Unblocking The Blockchain
Singapore-based Bluzelle is demystifying blockchain by letting businesses do their own thing
PHOTO CREDIT: Courtesy Company
To the uninitiated, a conversation about bitcoin—the cryptocurrency created by Satoshi Nakamoto in 2009 that’s causing waves of disruption everywhere—can be a mind trip. Delve deeper into the blockchain algorithm and there’s a good chance you’ll come out of the chat mystified.
A May 2016 Deloitte report entitled “Out of the Blocks” reveals 43% of respondents are still at the learning stages of their blockchain journey, with 60% still looking at old fashioned uses like international money transfers. Enter Singapore-based fintech start-up Bluzelle.
“When we first started in Canada in 2014, we were practically focused on payment systems using the blockchain, but as we immersed ourselves more in the technology and the market, we realized that where it’s really needed is in the enterprise space of business. You see these big businesses want to start leveraging the blockchain, but nobody was really able to provide the software to help them bring that down,” says 39-year-old Bluzelle co-founder and CEO Pavel Bains.
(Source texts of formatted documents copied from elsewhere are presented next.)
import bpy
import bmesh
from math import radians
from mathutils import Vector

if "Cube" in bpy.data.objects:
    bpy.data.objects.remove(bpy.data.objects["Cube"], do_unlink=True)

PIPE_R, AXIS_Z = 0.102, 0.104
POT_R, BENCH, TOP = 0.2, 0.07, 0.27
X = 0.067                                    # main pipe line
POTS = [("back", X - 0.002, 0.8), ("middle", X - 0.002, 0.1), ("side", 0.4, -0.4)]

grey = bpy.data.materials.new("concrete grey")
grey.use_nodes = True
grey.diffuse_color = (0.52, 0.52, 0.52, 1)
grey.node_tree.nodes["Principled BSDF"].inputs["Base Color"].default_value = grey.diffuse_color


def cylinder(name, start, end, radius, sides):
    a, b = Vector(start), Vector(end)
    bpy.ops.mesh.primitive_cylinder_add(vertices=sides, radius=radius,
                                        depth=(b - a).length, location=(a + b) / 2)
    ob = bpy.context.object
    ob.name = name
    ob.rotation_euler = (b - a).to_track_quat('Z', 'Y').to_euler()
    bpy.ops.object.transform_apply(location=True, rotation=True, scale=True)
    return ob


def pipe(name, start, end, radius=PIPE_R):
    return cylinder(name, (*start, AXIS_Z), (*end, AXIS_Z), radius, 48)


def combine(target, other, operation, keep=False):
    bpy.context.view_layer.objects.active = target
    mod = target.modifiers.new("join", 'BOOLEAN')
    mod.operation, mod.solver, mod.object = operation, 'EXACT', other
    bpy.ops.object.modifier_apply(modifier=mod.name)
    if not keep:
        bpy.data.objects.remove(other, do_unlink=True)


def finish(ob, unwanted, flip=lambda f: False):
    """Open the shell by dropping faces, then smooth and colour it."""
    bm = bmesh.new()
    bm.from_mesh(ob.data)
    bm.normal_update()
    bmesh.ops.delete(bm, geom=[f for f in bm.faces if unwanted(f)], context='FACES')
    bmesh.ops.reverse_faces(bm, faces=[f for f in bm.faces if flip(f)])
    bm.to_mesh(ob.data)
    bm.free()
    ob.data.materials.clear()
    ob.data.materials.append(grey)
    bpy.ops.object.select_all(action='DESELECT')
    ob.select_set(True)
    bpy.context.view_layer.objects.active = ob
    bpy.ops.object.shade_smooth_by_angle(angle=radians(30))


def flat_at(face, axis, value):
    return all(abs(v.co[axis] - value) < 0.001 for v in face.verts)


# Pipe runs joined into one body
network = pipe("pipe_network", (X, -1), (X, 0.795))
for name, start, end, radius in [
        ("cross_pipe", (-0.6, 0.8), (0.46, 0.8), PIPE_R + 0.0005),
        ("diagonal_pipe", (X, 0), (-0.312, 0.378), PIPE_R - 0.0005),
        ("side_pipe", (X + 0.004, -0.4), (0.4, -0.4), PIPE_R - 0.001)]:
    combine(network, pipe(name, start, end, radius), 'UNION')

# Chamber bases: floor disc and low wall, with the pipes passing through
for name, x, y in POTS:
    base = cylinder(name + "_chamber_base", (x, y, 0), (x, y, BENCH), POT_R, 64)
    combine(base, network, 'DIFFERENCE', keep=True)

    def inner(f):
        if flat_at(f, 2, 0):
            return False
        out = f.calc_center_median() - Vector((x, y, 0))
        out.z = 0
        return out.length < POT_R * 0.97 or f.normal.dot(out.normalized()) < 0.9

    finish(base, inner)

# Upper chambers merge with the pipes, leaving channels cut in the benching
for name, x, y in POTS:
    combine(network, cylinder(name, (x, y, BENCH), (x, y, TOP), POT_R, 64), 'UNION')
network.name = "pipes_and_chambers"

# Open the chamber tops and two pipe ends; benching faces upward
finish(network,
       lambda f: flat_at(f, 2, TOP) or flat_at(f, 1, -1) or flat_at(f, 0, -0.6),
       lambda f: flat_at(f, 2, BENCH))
Like what Oracle has done with applications and middleware for database management, Bains wants Bluzelle to do the same for blockchain technology. “The value-add we give is to make blockchain easy for our customers to use. We take all the backend plumbing, the hardware used to build the blockchain product, we run and maintain it, and build the technology platform that does everything for them. All our customers need to focus on, whether they’re an insurer, a bank, or any enterprise, is the application they need for their customers,” says Bains.
Bains’ eureka moment for blockchain was set off by the universal dilemma every husband inevitably faces: his wife’s shopping. “We were based in Vancouver then, and my wife had bought a sari for a thousand dollars,” he relates, surmising it probably cost the woman living in India around $10 to make the sari and sold it to an intermediary for a fraction of the price his wife had paid for the product.
“There’s a serious gap there,” states Bains. “I thought about how much more money that woman in India would make if she were to directly transact with my wife, who just wanted a good product. I believe blockchain technology can make that happen,” he says.
Bluzelle was thus born in Canada in July 2014.
A year and a half later in February 2016, Bains and co-founder and CTO Neeraj Murarka—a software engineer and computer systems architect who, like Bains, had worked in Silicon Valley—moved Bluzelle’s main headquarters to Singapore. “We saw that Asia is one of the best growth areas, and we felt it was the right time to go,” he says.
Towards the end of 2016, Bluzelle saw its first enterprise customers and is now going into its Series A round, though industry players caution against valuations for such a nascent technology. Chinese entrepreneur and investor Yin Cao, the founding partner and chief strategy officer of China-based VC Energy Blockchain Labs, says, “It’s very difficult to do valuations of blockchain companies at this point,” says Cao. For his part, he looks first at the team behind the start-up. “First, they should be reliable. Second, there’s genius behind it. And third, and this is a unique attribute I personally look for in entrepreneurs, is there should be purpose beyond money. Whether it’s for a better society or better climates, I find purpose essential because it’s what will drive entrepreneurs to be strong in the face of challenges,” he says.
Bains and his team appear to check all the boxes. A track-and-field athlete, he says running a start-up is quite like running an 800-850 meter track event. “A lot of pain,” he says. “There is no roadmap, there are no rules, so right now we have this culture where we’re trying on things and we’re not afraid to make mistakes. Nobody gets reprimanded for trying. If something breaks, it’s not the end of the world. We just learn from that, and see how we can move forward.”
BY Amanda Pressner Kreuser